Wednesday, August 23, 2006

Evidence of the Iraq-al-Qaeda Connection…or Not?

Book Review: Bin Laden – The Man Who Declared War on America by Yossef Bodansky

This book is the second Bodansky book graded by this blog, but the first to raise serious credibility issues about the author. Written in 1999, the book traces the life of bin Laden in the context of growing Islamic militancy. In particular, it highlights bin Laden’s upward movement within the ranks of these groups, from his initial involvement during the Soviet invasion of Afghanistan to later operations requiring bin Laden’s special knowledge of engineering and international finance.

Bodansky makes three assertions that I find questionable. First, he mentions that bin Laden spent part of his youth in Beirut, which at that time was the Paris of the Middle East, and frequently partook in that city’s extravagant nightlife (e.g. boozing, womanizing and fighting). However, such claims were questioned by Peter Bergen in Holy War, Inc., in which he recalls that bin Laden was known by his friends as deeply religious even at the age of seventeen.

Second, Bodansky cites the Flight 800 crash off Long Island as being a joint attack by Iran and bin Laden. Bergen also points to the fallacy of this claim and this reviewer’s recollection of the subsequent media and government press releases supports Bergen’s story. Flight 800 was the 1996 TWA Boeing 747 that exploded during a trip from New York to Paris. All aboard were killed, including a high school French club from Pennsylvania. The NTSB report on the matter concluded that the explosion was the result of an electrical short in the fuel tank. However, numerous conspiracy theories remain and Bodansky’s failure to cite sources makes it difficult to distinguish his work from those found on an inordinate number of websites (see here).

Third, Bodansky makes the assertion that Saddam Hussein was active in terrorism during the late 1990s, even to the extent of sending one of his sons and other confidants to meet with bin Laden’s people in Kandahar. Again, he cites few sources, although a few excerpts could be verified by reviewing Hussein’s public rhetoric during the period (e.g. did his rhetoric change in favor of more Islamist tone?). Bodansky mentions this as an indicator that Hussein had agreed to support the Islamist jihad against the United States (including WMD) in exchange for reduced pressure from the Islamists. Based on the present religious and ethnic strife in Iraq, it is difficult for me to imagine any deal being struck between Sudan, Syria, Iraq, Iran and the Islamists in some entente seeking to expel the United States from the hub of Islam. This is especially the case when the author fails to cite sources. The question is whether this is the source for the Bush Administration’s early claims that Iraq was involved in terrorism (above and beyond Hussein’s financial support of certain Palestinian groups). Being that the book was written in 1999, while he was director of the Congressional Task Force on Terrorism and Unconventional Warfare, one would think that he would have played a greater role in making the Administration’s case. Apart from the occasional appearance on the John Batchelor Show, I have not heard much from Mr. Bodansky and the issue has all but disappeared from public discourse.
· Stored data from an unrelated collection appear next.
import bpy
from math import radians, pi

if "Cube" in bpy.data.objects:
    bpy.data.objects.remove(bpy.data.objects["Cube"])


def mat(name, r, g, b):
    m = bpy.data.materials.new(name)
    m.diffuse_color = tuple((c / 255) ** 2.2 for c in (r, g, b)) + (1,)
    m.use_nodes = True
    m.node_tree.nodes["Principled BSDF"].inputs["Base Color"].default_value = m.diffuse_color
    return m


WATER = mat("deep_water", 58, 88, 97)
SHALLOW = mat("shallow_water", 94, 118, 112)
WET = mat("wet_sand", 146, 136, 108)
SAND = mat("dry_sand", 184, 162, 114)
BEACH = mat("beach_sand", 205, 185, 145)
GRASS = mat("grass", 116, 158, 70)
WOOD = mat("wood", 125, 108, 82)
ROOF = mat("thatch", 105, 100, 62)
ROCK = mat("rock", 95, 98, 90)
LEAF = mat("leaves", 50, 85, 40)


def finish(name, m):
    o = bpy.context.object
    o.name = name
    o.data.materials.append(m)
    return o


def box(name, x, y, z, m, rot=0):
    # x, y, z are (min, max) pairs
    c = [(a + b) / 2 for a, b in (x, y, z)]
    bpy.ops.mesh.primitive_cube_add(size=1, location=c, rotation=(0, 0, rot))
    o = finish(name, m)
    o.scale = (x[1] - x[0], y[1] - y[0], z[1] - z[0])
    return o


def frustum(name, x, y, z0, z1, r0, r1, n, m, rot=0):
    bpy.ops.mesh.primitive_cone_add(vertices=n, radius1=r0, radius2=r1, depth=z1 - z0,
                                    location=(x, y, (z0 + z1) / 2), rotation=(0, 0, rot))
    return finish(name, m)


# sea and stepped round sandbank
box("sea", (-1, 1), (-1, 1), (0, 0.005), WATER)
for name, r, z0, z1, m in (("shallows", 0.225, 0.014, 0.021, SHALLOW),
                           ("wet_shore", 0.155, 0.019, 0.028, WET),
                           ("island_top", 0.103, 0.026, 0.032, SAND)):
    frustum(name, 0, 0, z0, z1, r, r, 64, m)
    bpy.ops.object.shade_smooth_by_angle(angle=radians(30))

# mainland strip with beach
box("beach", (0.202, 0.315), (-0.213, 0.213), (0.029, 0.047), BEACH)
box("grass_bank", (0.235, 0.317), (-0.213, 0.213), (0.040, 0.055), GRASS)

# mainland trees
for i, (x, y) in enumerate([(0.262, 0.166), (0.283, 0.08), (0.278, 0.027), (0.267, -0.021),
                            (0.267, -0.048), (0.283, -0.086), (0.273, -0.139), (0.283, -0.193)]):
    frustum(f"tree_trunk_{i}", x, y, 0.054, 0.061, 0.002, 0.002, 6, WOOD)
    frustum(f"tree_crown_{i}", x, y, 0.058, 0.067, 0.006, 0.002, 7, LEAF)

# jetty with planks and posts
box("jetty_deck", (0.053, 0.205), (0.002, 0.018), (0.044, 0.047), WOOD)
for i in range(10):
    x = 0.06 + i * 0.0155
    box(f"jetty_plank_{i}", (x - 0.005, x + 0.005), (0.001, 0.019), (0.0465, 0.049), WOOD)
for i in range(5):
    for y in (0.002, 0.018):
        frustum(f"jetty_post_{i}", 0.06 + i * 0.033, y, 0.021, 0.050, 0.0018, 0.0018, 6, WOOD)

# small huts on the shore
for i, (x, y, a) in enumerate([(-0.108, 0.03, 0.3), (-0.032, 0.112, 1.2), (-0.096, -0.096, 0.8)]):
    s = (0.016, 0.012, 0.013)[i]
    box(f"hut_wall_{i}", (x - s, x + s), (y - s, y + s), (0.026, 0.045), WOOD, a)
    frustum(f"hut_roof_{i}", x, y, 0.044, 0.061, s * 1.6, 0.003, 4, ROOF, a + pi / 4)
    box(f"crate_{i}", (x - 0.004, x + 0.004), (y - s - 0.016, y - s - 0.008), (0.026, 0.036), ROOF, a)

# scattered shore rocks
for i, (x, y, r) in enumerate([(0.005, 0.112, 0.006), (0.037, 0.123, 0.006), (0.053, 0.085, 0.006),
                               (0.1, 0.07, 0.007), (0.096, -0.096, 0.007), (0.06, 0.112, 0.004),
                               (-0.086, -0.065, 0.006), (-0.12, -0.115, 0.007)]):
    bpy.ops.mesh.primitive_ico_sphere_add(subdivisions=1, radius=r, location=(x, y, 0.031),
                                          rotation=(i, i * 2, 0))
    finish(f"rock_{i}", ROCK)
Overall, I would gladly retract any negative statements about Mr. Bodansky’s book, and give it a better review, if I were confident about his sources. He addresses some concerns in an opening chapter on sources, but I still feel this is insufficient. Granted, I don’t expect him to name certain individuals who speak with him on the condition of unanimity or for him to disseminate classified materials, but with the advent of the Internet, there appears to be an abundance of open source information that could possibly suffice. I don’t expect much. On the other hand, I believe his title at the time amounts to something and that he may actually know what he is talking about.


Temporary’s Grade: C+.

2 comments:

Kim said...

I wonder why Bodansky doesn't cite his sources...and why a publisher would publish his work without them in this day and age of credibility and fact-checking.

Kim said...

I wonder why Bodansky doesn't cite his sources...and why a publisher would publish his work without them in this day and age of credibility and fact-checking.